TRaCK: Tropical Rivers and Coastal Knowledge

Science and knowledge that governments, communities, industries for sustainable use of Australia's tropical rivers and estuaries

Use of spatial technologies for analyzing vegetation and channel changes in Daly River Catchment

TitleUse of spatial technologies for analyzing vegetation and channel changes in Daly River Catchment
Publication TypeConference Participation
Year of Publication2009
AuthorsKarki, S, Ahmad, W, Wasson, R
Keywordsaerial photographs, channel change, digital image processing, GIS, Quickbird imagery, riparian vegetation change
Abstract

Riparian vegetation is an integral component of riparian zone and is vital for maintaining a number of key ecosystem functions. The present structure of riparian vegetation can be attributed to the temporal sequences of fluvial surfaces formed due to the catastrophic and natural processes. Increase of riparian vegetation relates narrow and stable bank whereas removal of riparian vegetation leads higher rates of runoff, erosion and extension and widening of channel. Therefore, the structure and integrity of riparian vegetation can be an important variable in the transport of sediment into rivers with consequent impacts on aquatic ecosystems. Geomorphic, ecological and hydrological processes along with the environmental, climatic and anthropogenic factors are believed to be the underlying drivers of changes in the riparian zone. Understanding the dynamics of past and current riparian system in relation to the aforementioned factors is not only essential to improvise our capability to characterize present settings and chronological changes but also to predict future changes of the riparian zone. Daly River, a significant seasonal river of Daly River Catchment, is located within the wet-dry tropics of Northern Territory. In this paper attempt has been made to analyze the vegetation and channel dynamics in Oolloo reach of the Daly River. For this purpose, data sources, such as high resolution Quickbird imagery, aerial photographs, field data is being analyzed using digital image processing techniques and GIS. The initial assessment of temporal remotely sensed data reveals an increase in riparian vegetation cover as well as widening of channel with bank slumping at places. Initial findings of the study will be presented.
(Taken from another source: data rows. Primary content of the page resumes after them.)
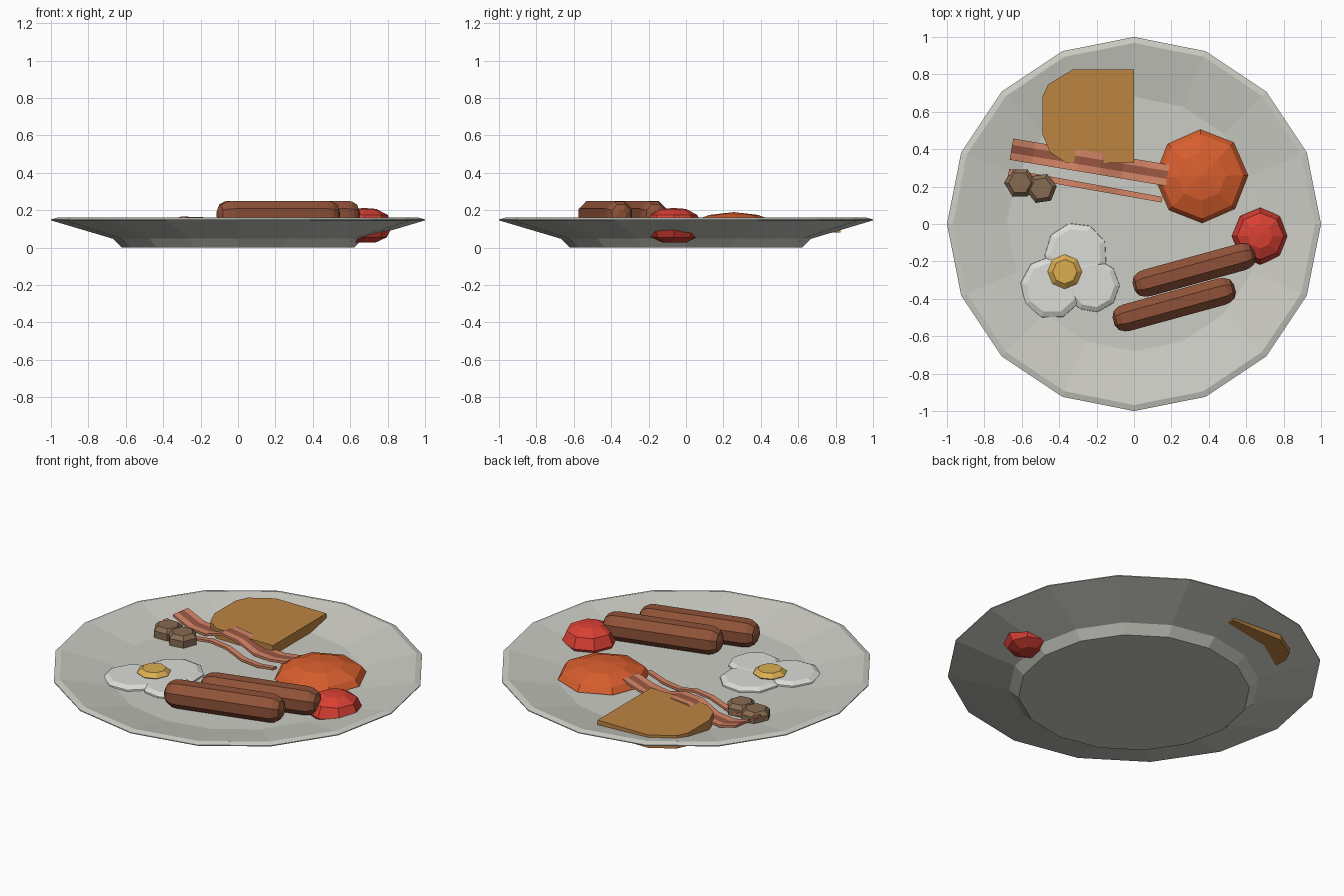
import bpy, bmesh, math
from mathutils import Vector, Matrix

if "Cube" in bpy.data.objects:
    bpy.data.objects.remove(bpy.data.objects["Cube"])


def material(name, srgb):
    m = bpy.data.materials.new(name)
    lin = [c / 12.92 if c <= 0.04045 else ((c + 0.055) / 1.055) ** 2.4 for c in srgb]
    m.diffuse_color = (*lin, 1)
    m.use_nodes = True
    m.node_tree.nodes["Principled BSDF"].inputs["Base Color"].default_value = m.diffuse_color
    return m


WHITE = material("plate_white", (0.80, 0.80, 0.77))
EGG = material("egg_white", (0.86, 0.86, 0.84))
YOLK = material("yolk_yellow", (0.86, 0.68, 0.32))
TOAST = material("toast_tan", (0.74, 0.52, 0.26))
BEAN = material("bean_orange", (0.85, 0.37, 0.18))
TOMATO = material("tomato_red", (0.85, 0.25, 0.20))
SAUSAGE = material("sausage_brown", (0.56, 0.32, 0.22))
MUSHROOM = material("mushroom_brown", (0.53, 0.42, 0.32))
BACON = material("bacon_pink", (0.83, 0.52, 0.40))
STRIPE = material("bacon_dark", (0.60, 0.34, 0.26))


def finish(name, bm, *mats):
    bmesh.ops.recalc_face_normals(bm, faces=bm.faces)
    me = bpy.data.meshes.new(name)
    bm.to_mesh(me)
    bm.free()
    for m in mats:
        me.materials.append(m)
    ob = bpy.data.objects.new(name, me)
    bpy.context.collection.objects.link(ob)
    return ob


def skin(bm, loops, closed_ends=True):
    """Join equal loops of points with quads and cap both ends."""
    rows = [[bm.verts.new(p) for p in loop] for loop in loops]
    n = len(rows[0])
    for a, b in zip(rows, rows[1:]):
        for i in range(n):
            j = (i + 1) % n
            bm.faces.new((a[i], a[j], b[j], b[i]))
    if closed_ends:
        bm.faces.new(rows[0])
        bm.faces.new(rows[-1])


def lathe(name, rings, n, mat, centre=(0, 0), turn=0.0):
    """Stack of n-sided rings given as (radius, z)."""
    bm = bmesh.new()
    angles = [turn + 2 * math.pi * i / n for i in range(n)]
    skin(bm, [[(centre[0] + r * math.cos(a), centre[1] + r * math.sin(a), z)
               for a in angles] for r, z in rings])
    bmesh.ops.remove_doubles(bm, verts=bm.verts, dist=0.0005)
    return finish(name, bm, mat)


# Plate with foot, sloping rim and flat floor
lathe("plate", [(0.62, 0), (0.67, 0.048), (1.0, 0.146), (1.0, 0.151),
                (0.968, 0.16), (0.68, 0.10)], 16, WHITE)

# Fried egg: three thin overlapping lobes and a yolk
for i, (x, y, r) in enumerate([(-0.31, -0.16, 0.17), (-0.44, -0.34, 0.17),
                               (-0.22, -0.33, 0.145)]):
    lathe(f"egg_white_{i + 1}", [(r, 0.09), (r * 0.98, 0.108), (r * 0.8, 0.122 + i * 0.001)],
          9, EGG, (x, y), 0.4 + i * 0.5)
lathe("egg_yolk", [(0.075, 0.105), (0.092, 0.128), (0.065, 0.15)],
      8, YOLK, (-0.37, -0.255), 0)

# Beans: broad low faceted mound
lathe("beans", [(0.15, 0.07), (0.25, 0.105), (0.225, 0.14), (0.13, 0.175), (0.0, 0.19)],
      8, BEAN, (0.36, 0.255), 0.02)

# Tomato half, poking through the plate slope
lathe("tomato", [(0.06, 0.027), (0.12, 0.055), (0.152, 0.115), (0.125, 0.175), (0.065, 0.207),
                 (0.0, 0.212)], 8, TOMATO, (0.675, -0.065), 0.0)

# Mushroom pieces
for i, (x, y) in enumerate([(-0.61, 0.22), (-0.495, 0.19)]):
    lathe(f"mushroom_{i + 1}", [(0.065, 0.08), (0.083, 0.10), (0.083, 0.14), (0.06, 0.162)],
          6, MUSHROOM, (x, y), i * 0.15)

# Toast slice with rounded crust corners
outline = [(0, 0.325), (0, 0.825), (-0.33, 0.825), (-0.46, 0.745), (-0.49, 0.68),
           (-0.49, 0.48), (-0.45, 0.385), (-0.37, 0.33)]
bm = bmesh.new()
skin(bm, [[(x, y, z) for x, y in outline] for z in (0.082, 0.158)])
finish("toast", bm, TOAST)


# Sausages: eight-sided capsules
def sausage(name, a, b, radius=0.075, z=0.178):
    a, b = Vector((*a, z)), Vector((*b, z))
    d = (b - a).normalized()
    side = Vector((-d.y, d.x, 0))
    up = Vector((0, 0, 1))
    caps = [(1.0, 0.3), (0.8, 0.72), (0.4, 0.94), (0.0, 1.0)]
    stations = [(a - d * radius * t, s) for t, s in caps]
    stations += [(b + d * radius * t, s) for t, s in reversed(caps)]
    angles = [math.pi / 8 + math.pi / 4 * i for i in range(8)]
    bm = bmesh.new()
    skin(bm, [[c + (side * math.cos(t) + up * math.sin(t)) * radius * 1.05 * s
               for t in angles] for c, s in stations])
    finish(name, bm, SAUSAGE)


sausage("sausage_front", (-0.037, -0.5), (0.467, -0.362))
sausage("sausage_back", (0.07, -0.315), (0.573, -0.177))


# Bacon: wavy strips, with a dark lengthwise stripe on the wide one
def bacon(name, a, b, widths, heights, stripe):
    a, b = Vector((*a, 0)), Vector((*b, 0))
    d = (b - a).normalized()
    side = Vector((-d.y, d.x, 0))
    bm = bmesh.new()
    loops = []
    last = len(heights) - 1
    for i, z in enumerate(heights):
        t = i / last
        w = widths[0] * (1 - t) + widths[1] * t
        c = a.lerp(b, t) + Vector((0, 0, z))
        cross = [-0.5, -0.17, 0.2, 0.5]
        loops.append([c + side * w * k for k in cross] +
                     [c + side * w * k - Vector((0, 0, 0.014)) for k in reversed(cross)])
    skin(bm, loops)
    if stripe:
        # middle column of quads, above and below
        for f in bm.faces:
            if len(f.verts) == 4:
                off = (f.calc_center_median() - a).dot(side)
                f.material_index = int(abs(off) < 0.02)
    finish(name, bm, BACON, STRIPE)


bacon("bacon_wide", (-0.655, 0.4), (0.18, 0.26), (0.115, 0.115),
      [0.158, 0.12, 0.122, 0.166, 0.162, 0.125, 0.13, 0.155], True)
bacon("bacon_narrow", (-0.67, 0.277), (0.15, 0.13), (0.035, 0.03),
      [0.155, 0.125, 0.125, 0.15, 0.15, 0.12, 0.122, 0.145], False)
URLhttp://www.geomorphology2009.com/cd-abstracts/search.html (theme biogeomorphology)